- Task objective: Print nothing except the lines of the listing below from the line with "for x0, x1, y0, y1, z0, z1" to the line with "# Gabled wall shell, open underneath", each exactly as written, both ends included.
○ ○ ○
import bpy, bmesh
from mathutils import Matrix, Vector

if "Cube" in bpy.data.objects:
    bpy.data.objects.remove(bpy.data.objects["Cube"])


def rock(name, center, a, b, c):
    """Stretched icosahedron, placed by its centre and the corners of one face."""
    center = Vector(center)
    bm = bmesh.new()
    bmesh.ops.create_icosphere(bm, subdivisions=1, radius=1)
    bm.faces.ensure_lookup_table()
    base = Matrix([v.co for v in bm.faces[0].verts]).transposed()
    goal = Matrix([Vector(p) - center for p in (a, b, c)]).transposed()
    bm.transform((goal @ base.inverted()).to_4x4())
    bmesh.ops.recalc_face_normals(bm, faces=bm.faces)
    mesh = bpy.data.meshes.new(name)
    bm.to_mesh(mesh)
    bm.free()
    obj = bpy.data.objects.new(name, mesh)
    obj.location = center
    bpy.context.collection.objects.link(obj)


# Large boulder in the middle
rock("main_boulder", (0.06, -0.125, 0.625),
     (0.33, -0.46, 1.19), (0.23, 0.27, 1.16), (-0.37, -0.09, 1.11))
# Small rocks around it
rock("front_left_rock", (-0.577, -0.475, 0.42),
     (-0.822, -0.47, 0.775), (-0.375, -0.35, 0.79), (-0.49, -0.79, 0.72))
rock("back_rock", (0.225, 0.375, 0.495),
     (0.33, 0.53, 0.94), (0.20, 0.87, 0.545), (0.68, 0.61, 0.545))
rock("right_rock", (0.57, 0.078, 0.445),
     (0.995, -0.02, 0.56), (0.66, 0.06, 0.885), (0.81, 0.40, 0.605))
○ ○ ○
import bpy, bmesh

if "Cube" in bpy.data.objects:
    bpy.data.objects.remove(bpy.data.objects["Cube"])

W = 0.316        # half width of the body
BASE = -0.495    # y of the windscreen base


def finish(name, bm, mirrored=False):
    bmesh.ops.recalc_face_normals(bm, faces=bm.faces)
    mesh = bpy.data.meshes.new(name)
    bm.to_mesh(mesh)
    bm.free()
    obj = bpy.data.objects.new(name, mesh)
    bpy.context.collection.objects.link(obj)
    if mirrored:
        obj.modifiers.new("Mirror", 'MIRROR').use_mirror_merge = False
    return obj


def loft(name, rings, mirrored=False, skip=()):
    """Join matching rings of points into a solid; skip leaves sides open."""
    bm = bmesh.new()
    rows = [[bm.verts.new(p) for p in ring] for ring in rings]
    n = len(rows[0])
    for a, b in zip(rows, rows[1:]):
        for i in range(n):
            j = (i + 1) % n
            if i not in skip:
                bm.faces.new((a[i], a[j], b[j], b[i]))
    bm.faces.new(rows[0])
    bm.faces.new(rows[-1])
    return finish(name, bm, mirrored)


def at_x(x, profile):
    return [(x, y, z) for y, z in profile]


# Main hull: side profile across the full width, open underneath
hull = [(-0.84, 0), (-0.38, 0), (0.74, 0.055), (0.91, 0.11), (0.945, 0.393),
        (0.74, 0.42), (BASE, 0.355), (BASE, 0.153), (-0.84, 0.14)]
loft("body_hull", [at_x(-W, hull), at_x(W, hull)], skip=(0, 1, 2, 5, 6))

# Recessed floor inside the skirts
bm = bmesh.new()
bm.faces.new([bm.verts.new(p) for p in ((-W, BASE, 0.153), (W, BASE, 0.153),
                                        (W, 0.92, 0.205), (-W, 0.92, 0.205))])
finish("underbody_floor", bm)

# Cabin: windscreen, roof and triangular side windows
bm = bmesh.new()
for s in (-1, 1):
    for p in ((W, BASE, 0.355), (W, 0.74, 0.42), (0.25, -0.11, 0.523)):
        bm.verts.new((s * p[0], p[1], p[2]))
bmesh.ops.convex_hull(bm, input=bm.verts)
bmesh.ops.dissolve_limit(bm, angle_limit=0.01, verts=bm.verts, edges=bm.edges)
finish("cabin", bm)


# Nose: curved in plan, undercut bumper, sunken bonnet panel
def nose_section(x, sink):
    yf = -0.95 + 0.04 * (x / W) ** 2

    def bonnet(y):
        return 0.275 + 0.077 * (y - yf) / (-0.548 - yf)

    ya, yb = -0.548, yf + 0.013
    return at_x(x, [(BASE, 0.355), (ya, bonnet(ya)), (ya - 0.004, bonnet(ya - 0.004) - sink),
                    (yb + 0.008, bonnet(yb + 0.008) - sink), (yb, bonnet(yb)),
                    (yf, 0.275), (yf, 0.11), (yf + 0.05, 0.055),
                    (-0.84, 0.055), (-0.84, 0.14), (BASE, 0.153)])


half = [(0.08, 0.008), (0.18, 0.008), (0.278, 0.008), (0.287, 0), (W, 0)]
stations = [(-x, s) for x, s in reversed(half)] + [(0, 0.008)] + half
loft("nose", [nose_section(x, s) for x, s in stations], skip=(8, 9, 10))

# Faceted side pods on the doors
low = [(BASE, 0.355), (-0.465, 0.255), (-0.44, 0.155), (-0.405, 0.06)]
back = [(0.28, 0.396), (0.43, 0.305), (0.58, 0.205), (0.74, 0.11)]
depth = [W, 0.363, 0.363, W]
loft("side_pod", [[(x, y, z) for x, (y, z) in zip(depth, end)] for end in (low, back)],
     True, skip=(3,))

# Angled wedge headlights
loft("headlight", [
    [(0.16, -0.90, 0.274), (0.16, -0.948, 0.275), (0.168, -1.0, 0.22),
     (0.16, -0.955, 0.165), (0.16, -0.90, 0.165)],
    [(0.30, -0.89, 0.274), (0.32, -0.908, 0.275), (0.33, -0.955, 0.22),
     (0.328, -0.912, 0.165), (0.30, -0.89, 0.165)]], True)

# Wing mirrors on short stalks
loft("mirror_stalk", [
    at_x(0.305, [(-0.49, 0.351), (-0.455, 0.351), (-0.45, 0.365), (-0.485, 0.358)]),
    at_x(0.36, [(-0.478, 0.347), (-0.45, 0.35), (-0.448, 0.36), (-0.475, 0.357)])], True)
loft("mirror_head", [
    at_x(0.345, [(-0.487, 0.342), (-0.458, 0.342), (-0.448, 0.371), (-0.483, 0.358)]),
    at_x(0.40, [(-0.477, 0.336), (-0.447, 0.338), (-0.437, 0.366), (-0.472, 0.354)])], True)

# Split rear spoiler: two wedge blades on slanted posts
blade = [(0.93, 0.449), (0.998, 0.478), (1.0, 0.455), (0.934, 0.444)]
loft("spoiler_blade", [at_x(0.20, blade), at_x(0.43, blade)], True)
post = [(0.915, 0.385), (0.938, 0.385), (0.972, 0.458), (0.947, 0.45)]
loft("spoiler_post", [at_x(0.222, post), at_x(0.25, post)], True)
○ ○ ○
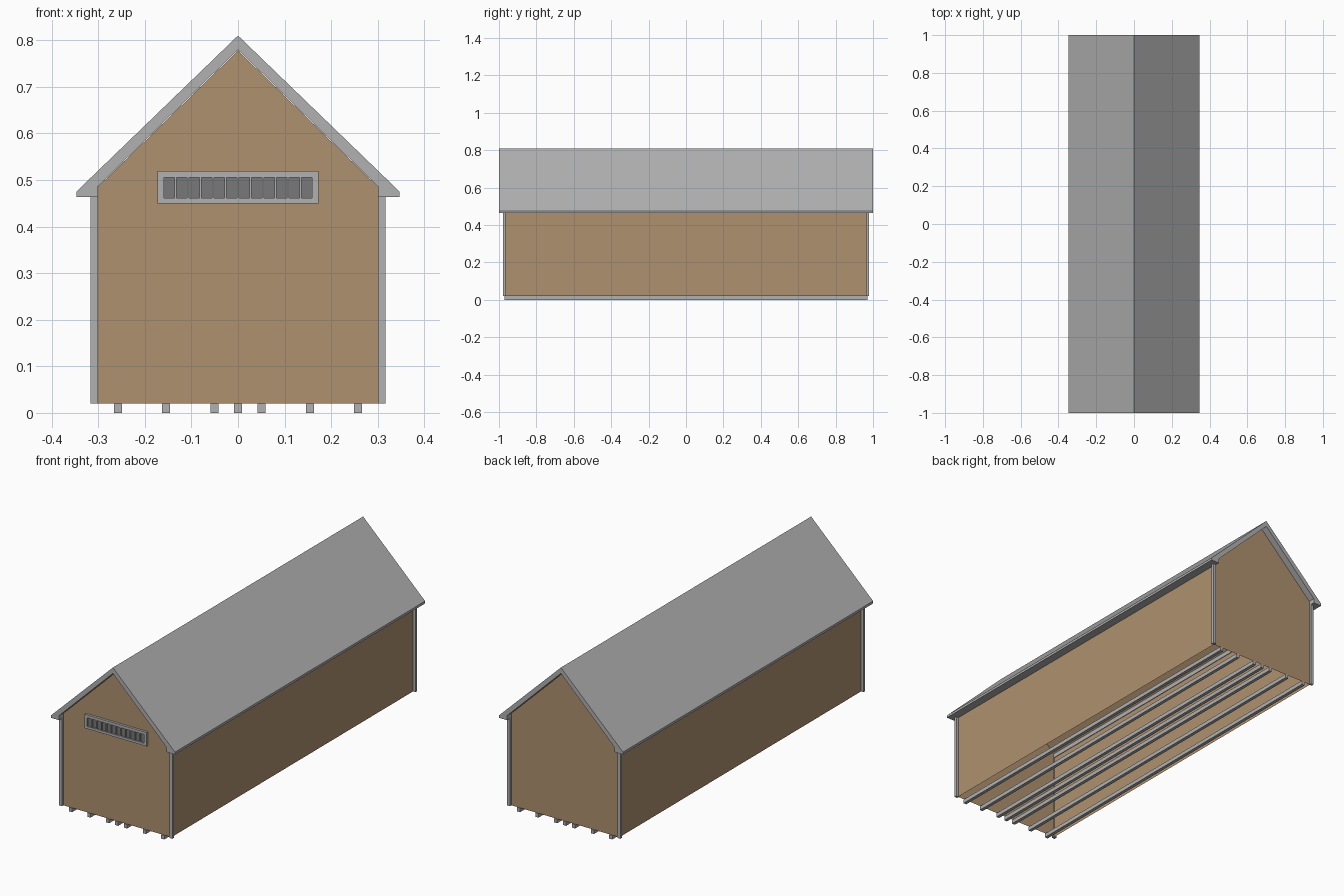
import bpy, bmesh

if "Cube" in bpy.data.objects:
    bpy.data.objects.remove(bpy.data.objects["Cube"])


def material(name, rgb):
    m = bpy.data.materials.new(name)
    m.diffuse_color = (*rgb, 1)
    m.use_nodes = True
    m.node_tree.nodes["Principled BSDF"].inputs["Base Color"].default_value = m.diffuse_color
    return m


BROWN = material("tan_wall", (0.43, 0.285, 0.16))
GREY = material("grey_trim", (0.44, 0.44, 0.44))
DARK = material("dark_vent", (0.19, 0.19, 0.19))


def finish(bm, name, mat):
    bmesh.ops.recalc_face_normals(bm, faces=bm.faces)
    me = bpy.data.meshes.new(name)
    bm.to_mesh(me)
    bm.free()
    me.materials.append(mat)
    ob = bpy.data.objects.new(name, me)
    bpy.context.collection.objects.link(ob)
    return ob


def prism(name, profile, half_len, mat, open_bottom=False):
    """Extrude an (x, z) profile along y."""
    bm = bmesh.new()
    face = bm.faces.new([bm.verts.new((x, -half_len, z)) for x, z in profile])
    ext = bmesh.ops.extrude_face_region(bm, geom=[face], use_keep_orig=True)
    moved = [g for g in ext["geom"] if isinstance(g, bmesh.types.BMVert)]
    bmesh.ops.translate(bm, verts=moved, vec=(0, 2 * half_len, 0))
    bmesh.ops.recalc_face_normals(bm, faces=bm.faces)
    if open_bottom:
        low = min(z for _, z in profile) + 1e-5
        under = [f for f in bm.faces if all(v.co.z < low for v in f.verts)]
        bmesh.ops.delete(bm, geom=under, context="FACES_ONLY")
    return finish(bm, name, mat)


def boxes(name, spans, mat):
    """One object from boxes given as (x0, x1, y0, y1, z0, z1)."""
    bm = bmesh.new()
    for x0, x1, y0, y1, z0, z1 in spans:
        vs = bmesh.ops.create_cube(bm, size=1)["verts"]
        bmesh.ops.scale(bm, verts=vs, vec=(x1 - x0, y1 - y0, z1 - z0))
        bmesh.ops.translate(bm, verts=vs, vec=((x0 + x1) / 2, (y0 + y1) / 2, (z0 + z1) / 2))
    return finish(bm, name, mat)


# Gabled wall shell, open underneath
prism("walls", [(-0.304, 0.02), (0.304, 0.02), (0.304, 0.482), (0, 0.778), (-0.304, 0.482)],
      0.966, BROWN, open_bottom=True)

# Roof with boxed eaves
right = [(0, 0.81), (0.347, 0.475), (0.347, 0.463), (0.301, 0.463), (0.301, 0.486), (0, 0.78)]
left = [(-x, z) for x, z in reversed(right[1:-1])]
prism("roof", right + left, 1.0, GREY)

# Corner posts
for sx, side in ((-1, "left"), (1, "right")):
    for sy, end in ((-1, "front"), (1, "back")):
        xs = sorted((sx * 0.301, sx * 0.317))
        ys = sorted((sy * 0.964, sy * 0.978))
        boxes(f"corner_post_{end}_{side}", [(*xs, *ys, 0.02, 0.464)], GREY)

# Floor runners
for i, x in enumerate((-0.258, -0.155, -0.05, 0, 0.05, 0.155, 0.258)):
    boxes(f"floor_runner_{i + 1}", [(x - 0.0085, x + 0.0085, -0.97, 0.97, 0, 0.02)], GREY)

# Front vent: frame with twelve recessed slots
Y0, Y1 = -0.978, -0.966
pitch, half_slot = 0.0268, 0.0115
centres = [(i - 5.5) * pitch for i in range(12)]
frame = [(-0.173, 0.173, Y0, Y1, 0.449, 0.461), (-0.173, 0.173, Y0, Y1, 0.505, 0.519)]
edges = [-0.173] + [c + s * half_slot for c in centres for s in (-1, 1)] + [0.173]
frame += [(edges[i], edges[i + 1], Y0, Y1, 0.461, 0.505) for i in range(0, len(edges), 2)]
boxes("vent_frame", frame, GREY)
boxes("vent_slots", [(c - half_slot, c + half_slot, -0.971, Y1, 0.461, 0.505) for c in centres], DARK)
○ ○ ○
- Output for this task:
    for x0, x1, y0, y1, z0, z1 in spans:
        vs = bmesh.ops.create_cube(bm, size=1)["verts"]
        bmesh.ops.scale(bm, verts=vs, vec=(x1 - x0, y1 - y0, z1 - z0))
        bmesh.ops.translate(bm, verts=vs, vec=((x0 + x1) / 2, (y0 + y1) / 2, (z0 + z1) / 2))
    return finish(bm, name, mat)


# Gabled wall shell, open underneath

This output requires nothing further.